Throughout this interview, the recurring enthusiastic theme has been phenomenally refreshing, possibly even more so than the beer I have been guzzling – which is a very rare thing.First and foremost, they are five best friends and have been for some time.If they’re not playing music together, then they’re playing golf or football or whatever else they can all get involved with.They even manage to all rip Jim – formerly in a heavy metal band – for actually being “a big cheesy pop merchant…sort of like Barney the Dinosaur…but with a Bass”.It seems a shame that time is pushing on, so with a final impression from Daniel of Barney, I decided to round the banter off with one final question.

How do you want to end a successful 2008 and what do you have planned for 2009?

Joe:Well we kind of work towards wee mini targets…what we first said was let’s play 10 really good gigs before the end of 2007 and we achieved that.For 2008 we said, let’s work on some fucking ace and productive recording sessions and I feel we have achieved that.

Paul:Then we were like right, we’re starting to get a bit more notice so instead of playing every gig we can get our hands on, let’s maybe try and pick what feels like the right sort of gig…maybe up the capacity…take it a stage at a time, which is working out really well for us.

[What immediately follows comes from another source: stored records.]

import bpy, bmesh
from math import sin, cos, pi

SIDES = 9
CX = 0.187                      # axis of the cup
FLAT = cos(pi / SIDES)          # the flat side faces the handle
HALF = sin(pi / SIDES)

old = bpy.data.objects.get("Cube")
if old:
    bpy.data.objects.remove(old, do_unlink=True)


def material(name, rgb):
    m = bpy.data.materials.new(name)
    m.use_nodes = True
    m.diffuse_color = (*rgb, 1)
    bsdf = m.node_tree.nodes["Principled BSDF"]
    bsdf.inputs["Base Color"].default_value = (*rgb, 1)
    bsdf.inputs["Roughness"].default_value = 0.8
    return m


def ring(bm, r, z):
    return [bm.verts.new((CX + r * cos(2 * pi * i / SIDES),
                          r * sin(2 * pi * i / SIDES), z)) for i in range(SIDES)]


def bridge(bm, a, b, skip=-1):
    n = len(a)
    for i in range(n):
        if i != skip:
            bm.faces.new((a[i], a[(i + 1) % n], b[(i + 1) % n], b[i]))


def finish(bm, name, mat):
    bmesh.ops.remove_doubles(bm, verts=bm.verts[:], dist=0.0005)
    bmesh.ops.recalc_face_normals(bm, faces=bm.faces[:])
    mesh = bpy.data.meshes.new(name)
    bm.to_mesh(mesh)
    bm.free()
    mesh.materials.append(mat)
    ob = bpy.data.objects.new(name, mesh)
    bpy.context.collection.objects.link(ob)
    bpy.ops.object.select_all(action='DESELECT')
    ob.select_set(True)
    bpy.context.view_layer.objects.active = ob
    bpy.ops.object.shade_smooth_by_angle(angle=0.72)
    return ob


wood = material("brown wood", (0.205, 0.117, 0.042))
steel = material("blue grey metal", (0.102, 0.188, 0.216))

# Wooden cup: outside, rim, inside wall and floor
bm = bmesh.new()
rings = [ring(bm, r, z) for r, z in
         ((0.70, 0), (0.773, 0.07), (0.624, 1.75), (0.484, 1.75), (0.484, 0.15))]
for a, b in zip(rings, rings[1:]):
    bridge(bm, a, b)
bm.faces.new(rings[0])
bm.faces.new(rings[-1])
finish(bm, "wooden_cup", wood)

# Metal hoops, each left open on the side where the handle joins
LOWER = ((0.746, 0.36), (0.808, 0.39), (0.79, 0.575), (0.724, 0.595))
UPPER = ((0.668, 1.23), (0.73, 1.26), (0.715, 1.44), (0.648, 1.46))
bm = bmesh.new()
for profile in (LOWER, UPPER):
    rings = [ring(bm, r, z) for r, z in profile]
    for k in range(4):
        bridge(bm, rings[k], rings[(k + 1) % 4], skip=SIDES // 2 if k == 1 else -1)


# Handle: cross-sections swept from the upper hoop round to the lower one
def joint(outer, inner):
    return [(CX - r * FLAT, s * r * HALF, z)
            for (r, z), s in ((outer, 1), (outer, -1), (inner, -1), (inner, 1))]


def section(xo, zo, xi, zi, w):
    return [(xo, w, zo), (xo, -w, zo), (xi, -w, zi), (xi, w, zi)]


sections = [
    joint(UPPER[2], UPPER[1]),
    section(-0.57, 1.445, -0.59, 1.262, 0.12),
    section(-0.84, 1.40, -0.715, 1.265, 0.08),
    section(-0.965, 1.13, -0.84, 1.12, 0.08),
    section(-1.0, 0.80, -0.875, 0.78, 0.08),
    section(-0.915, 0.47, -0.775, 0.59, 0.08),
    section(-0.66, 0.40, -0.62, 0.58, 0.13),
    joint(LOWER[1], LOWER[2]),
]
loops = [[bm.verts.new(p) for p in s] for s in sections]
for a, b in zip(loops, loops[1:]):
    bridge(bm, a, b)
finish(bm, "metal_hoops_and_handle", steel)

Jordan:So now we’re at the point where we’re ready / starting to look for some sort of management…we would like to get something sorted before the end of the year.

Paul:Yeah, we’re struggling with the whole organisational thing…with writing, playing, recording, booking even more gigs and then to top it all off Uni…it can be a tad tough.

Jim:Also, too round off 2008 I would like to release a Christmas single.

And that’s when – after I stop chuckling at Jim’s banter – it hits home as to why Tango in the Attic have genuinely turned into one of my favourite bands.This is a group that write and play interesting music.Their lyrical structure is the best that I’ve heard for some time, and the good natured chaos that seems to emanate from everything holds an enormous appeal over me.Daniel pretty much summed it up for me when he comically acknowledges that his band haven’t struggled in the same context as American rap stars such as 50 cent (easily the most priceless comment I’ve ever ever heard), they are privileged enough to have had support from their families, but in terms of hard work – no band puts more into it than Tango.From their live shows to their monomental recordings, it’s blatantly obvious how much goes into this fermenting concoction of pure happiness and fun.Just remember that as well as all this mayhem, all five of them are also working towards proper tough degrees – Chemical Engineering to name one – which I think deserves to be recognised as amazing dedication.

  They never did mention as to what they had planned for 2009, but I suspect that we’ll be in for a treat.They did however agree that if they were all to participate in an egg and spoon race, all five of them would win.It was an absolute pleasure to interview them…if ever Playdays is brought back, I’ll definitely be petitioning the BBC for a Tango stop.

Tomas Bird

Field Officer in Acts of Mayhem